[EXERCISE BRIEF] Would you repeat all the lines below, exactly as they stand?

(Saved data entries)
----------

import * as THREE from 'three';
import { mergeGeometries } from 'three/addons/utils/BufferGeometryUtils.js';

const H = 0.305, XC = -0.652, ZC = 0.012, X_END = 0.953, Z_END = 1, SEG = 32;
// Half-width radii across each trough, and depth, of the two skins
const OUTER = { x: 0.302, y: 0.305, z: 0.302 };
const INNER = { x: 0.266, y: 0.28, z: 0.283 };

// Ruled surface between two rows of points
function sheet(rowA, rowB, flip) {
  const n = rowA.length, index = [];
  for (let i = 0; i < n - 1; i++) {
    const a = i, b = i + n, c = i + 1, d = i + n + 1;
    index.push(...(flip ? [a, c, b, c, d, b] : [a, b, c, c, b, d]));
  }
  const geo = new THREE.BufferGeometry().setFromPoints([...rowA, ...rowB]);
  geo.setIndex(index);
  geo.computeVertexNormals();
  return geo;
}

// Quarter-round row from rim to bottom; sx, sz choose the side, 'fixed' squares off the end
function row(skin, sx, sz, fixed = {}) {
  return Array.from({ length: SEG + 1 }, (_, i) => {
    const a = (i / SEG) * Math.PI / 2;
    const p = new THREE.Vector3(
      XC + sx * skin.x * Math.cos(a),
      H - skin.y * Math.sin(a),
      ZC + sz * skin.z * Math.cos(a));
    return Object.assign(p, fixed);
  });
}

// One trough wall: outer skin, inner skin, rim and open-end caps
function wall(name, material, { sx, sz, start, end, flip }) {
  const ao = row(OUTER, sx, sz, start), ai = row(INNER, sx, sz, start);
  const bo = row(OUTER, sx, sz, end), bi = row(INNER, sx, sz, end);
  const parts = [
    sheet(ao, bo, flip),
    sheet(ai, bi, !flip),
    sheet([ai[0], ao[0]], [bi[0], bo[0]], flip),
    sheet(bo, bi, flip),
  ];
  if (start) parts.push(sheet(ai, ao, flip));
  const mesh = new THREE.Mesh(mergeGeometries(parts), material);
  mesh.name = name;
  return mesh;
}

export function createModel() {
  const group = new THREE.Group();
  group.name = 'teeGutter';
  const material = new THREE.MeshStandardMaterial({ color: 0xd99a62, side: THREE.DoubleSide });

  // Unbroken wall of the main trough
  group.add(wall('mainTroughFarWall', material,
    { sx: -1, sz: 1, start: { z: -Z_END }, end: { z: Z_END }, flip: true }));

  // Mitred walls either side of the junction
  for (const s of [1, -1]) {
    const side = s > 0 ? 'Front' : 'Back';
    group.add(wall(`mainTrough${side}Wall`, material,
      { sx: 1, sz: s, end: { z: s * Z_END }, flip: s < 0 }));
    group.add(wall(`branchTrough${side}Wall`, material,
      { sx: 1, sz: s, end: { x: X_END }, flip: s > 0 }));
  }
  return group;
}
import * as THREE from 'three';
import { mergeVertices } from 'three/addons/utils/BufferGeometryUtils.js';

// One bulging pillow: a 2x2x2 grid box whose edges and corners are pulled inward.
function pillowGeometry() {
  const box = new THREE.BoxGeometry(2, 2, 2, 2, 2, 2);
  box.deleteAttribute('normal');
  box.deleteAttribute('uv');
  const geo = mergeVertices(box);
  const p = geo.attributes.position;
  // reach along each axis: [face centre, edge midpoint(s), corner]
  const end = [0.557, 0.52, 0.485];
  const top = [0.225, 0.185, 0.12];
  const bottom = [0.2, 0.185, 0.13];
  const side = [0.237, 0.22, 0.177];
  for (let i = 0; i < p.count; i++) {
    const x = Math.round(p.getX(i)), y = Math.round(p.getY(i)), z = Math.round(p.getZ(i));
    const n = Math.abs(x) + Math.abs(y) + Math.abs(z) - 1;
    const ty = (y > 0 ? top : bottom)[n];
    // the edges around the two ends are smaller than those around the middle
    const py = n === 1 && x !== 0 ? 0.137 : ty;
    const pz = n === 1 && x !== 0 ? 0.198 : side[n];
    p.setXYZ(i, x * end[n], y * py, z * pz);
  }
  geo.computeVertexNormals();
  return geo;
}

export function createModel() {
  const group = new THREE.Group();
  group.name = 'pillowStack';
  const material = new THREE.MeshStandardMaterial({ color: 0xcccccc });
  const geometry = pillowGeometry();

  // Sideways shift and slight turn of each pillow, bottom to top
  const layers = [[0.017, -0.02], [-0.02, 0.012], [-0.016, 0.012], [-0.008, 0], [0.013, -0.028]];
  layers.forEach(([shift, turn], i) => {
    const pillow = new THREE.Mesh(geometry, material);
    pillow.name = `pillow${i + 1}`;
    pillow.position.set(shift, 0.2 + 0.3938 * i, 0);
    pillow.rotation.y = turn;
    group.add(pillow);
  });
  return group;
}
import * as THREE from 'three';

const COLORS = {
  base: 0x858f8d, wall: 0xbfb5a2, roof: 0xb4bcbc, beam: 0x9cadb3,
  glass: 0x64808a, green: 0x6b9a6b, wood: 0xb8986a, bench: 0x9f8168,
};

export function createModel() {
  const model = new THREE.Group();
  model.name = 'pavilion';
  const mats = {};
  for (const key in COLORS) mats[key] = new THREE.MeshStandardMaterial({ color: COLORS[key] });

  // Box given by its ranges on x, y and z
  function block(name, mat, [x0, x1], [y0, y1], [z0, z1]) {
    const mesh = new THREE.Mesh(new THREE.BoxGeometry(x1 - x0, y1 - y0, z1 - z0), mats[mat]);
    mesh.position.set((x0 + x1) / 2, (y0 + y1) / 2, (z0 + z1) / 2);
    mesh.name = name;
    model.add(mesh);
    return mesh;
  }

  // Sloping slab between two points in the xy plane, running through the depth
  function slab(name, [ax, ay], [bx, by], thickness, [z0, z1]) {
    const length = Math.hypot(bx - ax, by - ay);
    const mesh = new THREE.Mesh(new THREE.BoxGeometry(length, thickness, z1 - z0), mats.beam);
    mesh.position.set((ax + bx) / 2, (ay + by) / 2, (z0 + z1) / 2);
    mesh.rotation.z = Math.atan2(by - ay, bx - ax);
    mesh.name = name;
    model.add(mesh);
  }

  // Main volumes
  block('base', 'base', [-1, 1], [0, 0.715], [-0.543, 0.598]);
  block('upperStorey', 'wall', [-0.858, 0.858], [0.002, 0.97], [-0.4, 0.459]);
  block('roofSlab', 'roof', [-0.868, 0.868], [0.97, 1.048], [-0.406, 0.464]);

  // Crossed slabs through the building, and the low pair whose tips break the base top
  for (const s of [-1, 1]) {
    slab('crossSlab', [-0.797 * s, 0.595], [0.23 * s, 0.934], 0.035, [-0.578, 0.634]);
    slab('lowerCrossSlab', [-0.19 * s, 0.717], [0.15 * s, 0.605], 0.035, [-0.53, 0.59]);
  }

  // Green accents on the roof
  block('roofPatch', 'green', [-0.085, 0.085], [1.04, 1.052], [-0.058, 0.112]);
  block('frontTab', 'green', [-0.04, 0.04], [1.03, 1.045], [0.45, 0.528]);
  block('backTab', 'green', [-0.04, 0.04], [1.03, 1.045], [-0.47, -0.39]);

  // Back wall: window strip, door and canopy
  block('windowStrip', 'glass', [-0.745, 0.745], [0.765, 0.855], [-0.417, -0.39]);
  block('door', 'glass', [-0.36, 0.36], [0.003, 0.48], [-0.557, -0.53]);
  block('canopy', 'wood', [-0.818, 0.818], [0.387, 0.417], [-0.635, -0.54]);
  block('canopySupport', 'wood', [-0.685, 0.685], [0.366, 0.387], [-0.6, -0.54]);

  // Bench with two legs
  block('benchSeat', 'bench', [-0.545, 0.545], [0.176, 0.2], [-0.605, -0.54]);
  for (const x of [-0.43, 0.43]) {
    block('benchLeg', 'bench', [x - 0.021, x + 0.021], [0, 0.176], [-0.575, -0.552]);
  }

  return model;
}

----------

[WRITTEN SOLUTION]
import * as THREE from 'three';
import { mergeGeometries } from 'three/addons/utils/BufferGeometryUtils.js';

const H = 0.305, XC = -0.652, ZC = 0.012, X_END = 0.953, Z_END = 1, SEG = 32;
// Half-width radii across each trough, and depth, of the two skins
const OUTER = { x: 0.302, y: 0.305, z: 0.302 };
const INNER = { x: 0.266, y: 0.28, z: 0.283 };

// Ruled surface between two rows of points
function sheet(rowA, rowB, flip) {
  const n = rowA.length, index = [];
  for (let i = 0; i < n - 1; i++) {
    const a = i, b = i + n, c = i + 1, d = i + n + 1;
    index.push(...(flip ? [a, c, b, c, d, b] : [a, b, c, c, b, d]));
  }
  const geo = new THREE.BufferGeometry().setFromPoints([...rowA, ...rowB]);
  geo.setIndex(index);
  geo.computeVertexNormals();
  return geo;
}

// Quarter-round row from rim to bottom; sx, sz choose the side, 'fixed' squares off the end
function row(skin, sx, sz, fixed = {}) {
  return Array.from({ length: SEG + 1 }, (_, i) => {
    const a = (i / SEG) * Math.PI / 2;
    const p = new THREE.Vector3(
      XC + sx * skin.x * Math.cos(a),
      H - skin.y * Math.sin(a),
      ZC + sz * skin.z * Math.cos(a));
    return Object.assign(p, fixed);
  });
}

// One trough wall: outer skin, inner skin, rim and open-end caps
function wall(name, material, { sx, sz, start, end, flip }) {
  const ao = row(OUTER, sx, sz, start), ai = row(INNER, sx, sz, start);
  const bo = row(OUTER, sx, sz, end), bi = row(INNER, sx, sz, end);
  const parts = [
    sheet(ao, bo, flip),
    sheet(ai, bi, !flip),
    sheet([ai[0], ao[0]], [bi[0], bo[0]], flip),
    sheet(bo, bi, flip),
  ];
  if (start) parts.push(sheet(ai, ao, flip));
  const mesh = new THREE.Mesh(mergeGeometries(parts), material);
  mesh.name = name;
  return mesh;
}

export function createModel() {
  const group = new THREE.Group();
  group.name = 'teeGutter';
  const material = new THREE.MeshStandardMaterial({ color: 0xd99a62, side: THREE.DoubleSide });

  // Unbroken wall of the main trough
  group.add(wall('mainTroughFarWall', material,
    { sx: -1, sz: 1, start: { z: -Z_END }, end: { z: Z_END }, flip: true }));

  // Mitred walls either side of the junction
  for (const s of [1, -1]) {
    const side = s > 0 ? 'Front' : 'Back';
    group.add(wall(`mainTrough${side}Wall`, material,
      { sx: 1, sz: s, end: { z: s * Z_END }, flip: s < 0 }));
    group.add(wall(`branchTrough${side}Wall`, material,
      { sx: 1, sz: s, end: { x: X_END }, flip: s > 0 }));
  }
  return group;
}
import * as THREE from 'three';
import { mergeVertices } from 'three/addons/utils/BufferGeometryUtils.js';

// One bulging pillow: a 2x2x2 grid box whose edges and corners are pulled inward.
function pillowGeometry() {
  const box = new THREE.BoxGeometry(2, 2, 2, 2, 2, 2);
  box.deleteAttribute('normal');
  box.deleteAttribute('uv');
  const geo = mergeVertices(box);
  const p = geo.attributes.position;
  // reach along each axis: [face centre, edge midpoint(s), corner]
  const end = [0.557, 0.52, 0.485];
  const top = [0.225, 0.185, 0.12];
  const bottom = [0.2, 0.185, 0.13];
  const side = [0.237, 0.22, 0.177];
  for (let i = 0; i < p.count; i++) {
    const x = Math.round(p.getX(i)), y = Math.round(p.getY(i)), z = Math.round(p.getZ(i));
    const n = Math.abs(x) + Math.abs(y) + Math.abs(z) - 1;
    const ty = (y > 0 ? top : bottom)[n];
    // the edges around the two ends are smaller than those around the middle
    const py = n === 1 && x !== 0 ? 0.137 : ty;
    const pz = n === 1 && x !== 0 ? 0.198 : side[n];
    p.setXYZ(i, x * end[n], y * py, z * pz);
  }
  geo.computeVertexNormals();
  return geo;
}

export function createModel() {
  const group = new THREE.Group();
  group.name = 'pillowStack';
  const material = new THREE.MeshStandardMaterial({ color: 0xcccccc });
  const geometry = pillowGeometry();

  // Sideways shift and slight turn of each pillow, bottom to top
  const layers = [[0.017, -0.02], [-0.02, 0.012], [-0.016, 0.012], [-0.008, 0], [0.013, -0.028]];
  layers.forEach(([shift, turn], i) => {
    const pillow = new THREE.Mesh(geometry, material);
    pillow.name = `pillow${i + 1}`;
    pillow.position.set(shift, 0.2 + 0.3938 * i, 0);
    pillow.rotation.y = turn;
    group.add(pillow);
  });
  return group;
}
import * as THREE from 'three';

const COLORS = {
  base: 0x858f8d, wall: 0xbfb5a2, roof: 0xb4bcbc, beam: 0x9cadb3,
  glass: 0x64808a, green: 0x6b9a6b, wood: 0xb8986a, bench: 0x9f8168,
};

export function createModel() {
  const model = new THREE.Group();
  model.name = 'pavilion';
  const mats = {};
  for (const key in COLORS) mats[key] = new THREE.MeshStandardMaterial({ color: COLORS[key] });

  // Box given by its ranges on x, y and z
  function block(name, mat, [x0, x1], [y0, y1], [z0, z1]) {
    const mesh = new THREE.Mesh(new THREE.BoxGeometry(x1 - x0, y1 - y0, z1 - z0), mats[mat]);
    mesh.position.set((x0 + x1) / 2, (y0 + y1) / 2, (z0 + z1) / 2);
    mesh.name = name;
    model.add(mesh);
    return mesh;
  }

  // Sloping slab between two points in the xy plane, running through the depth
  function slab(name, [ax, ay], [bx, by], thickness, [z0, z1]) {
    const length = Math.hypot(bx - ax, by - ay);
    const mesh = new THREE.Mesh(new THREE.BoxGeometry(length, thickness, z1 - z0), mats.beam);
    mesh.position.set((ax + bx) / 2, (ay + by) / 2, (z0 + z1) / 2);
    mesh.rotation.z = Math.atan2(by - ay, bx - ax);
    mesh.name = name;
    model.add(mesh);
  }

  // Main volumes
  block('base', 'base', [-1, 1], [0, 0.715], [-0.543, 0.598]);
  block('upperStorey', 'wall', [-0.858, 0.858], [0.002, 0.97], [-0.4, 0.459]);
  block('roofSlab', 'roof', [-0.868, 0.868], [0.97, 1.048], [-0.406, 0.464]);

  // Crossed slabs through the building, and the low pair whose tips break the base top
  for (const s of [-1, 1]) {
    slab('crossSlab', [-0.797 * s, 0.595], [0.23 * s, 0.934], 0.035, [-0.578, 0.634]);
    slab('lowerCrossSlab', [-0.19 * s, 0.717], [0.15 * s, 0.605], 0.035, [-0.53, 0.59]);
  }

  // Green accents on the roof
  block('roofPatch', 'green', [-0.085, 0.085], [1.04, 1.052], [-0.058, 0.112]);
  block('frontTab', 'green', [-0.04, 0.04], [1.03, 1.045], [0.45, 0.528]);
  block('backTab', 'green', [-0.04, 0.04], [1.03, 1.045], [-0.47, -0.39]);

  // Back wall: window strip, door and canopy
  block('windowStrip', 'glass', [-0.745, 0.745], [0.765, 0.855], [-0.417, -0.39]);
  block('door', 'glass', [-0.36, 0.36], [0.003, 0.48], [-0.557, -0.53]);
  block('canopy', 'wood', [-0.818, 0.818], [0.387, 0.417], [-0.635, -0.54]);
  block('canopySupport', 'wood', [-0.685, 0.685], [0.366, 0.387], [-0.6, -0.54]);

  // Bench with two legs
  block('benchSeat', 'bench', [-0.545, 0.545], [0.176, 0.2], [-0.605, -0.54]);
  for (const x of [-0.43, 0.43]) {
    block('benchLeg', 'bench', [x - 0.021, x + 0.021], [0, 0.176], [-0.575, -0.552]);
  }

  return model;
}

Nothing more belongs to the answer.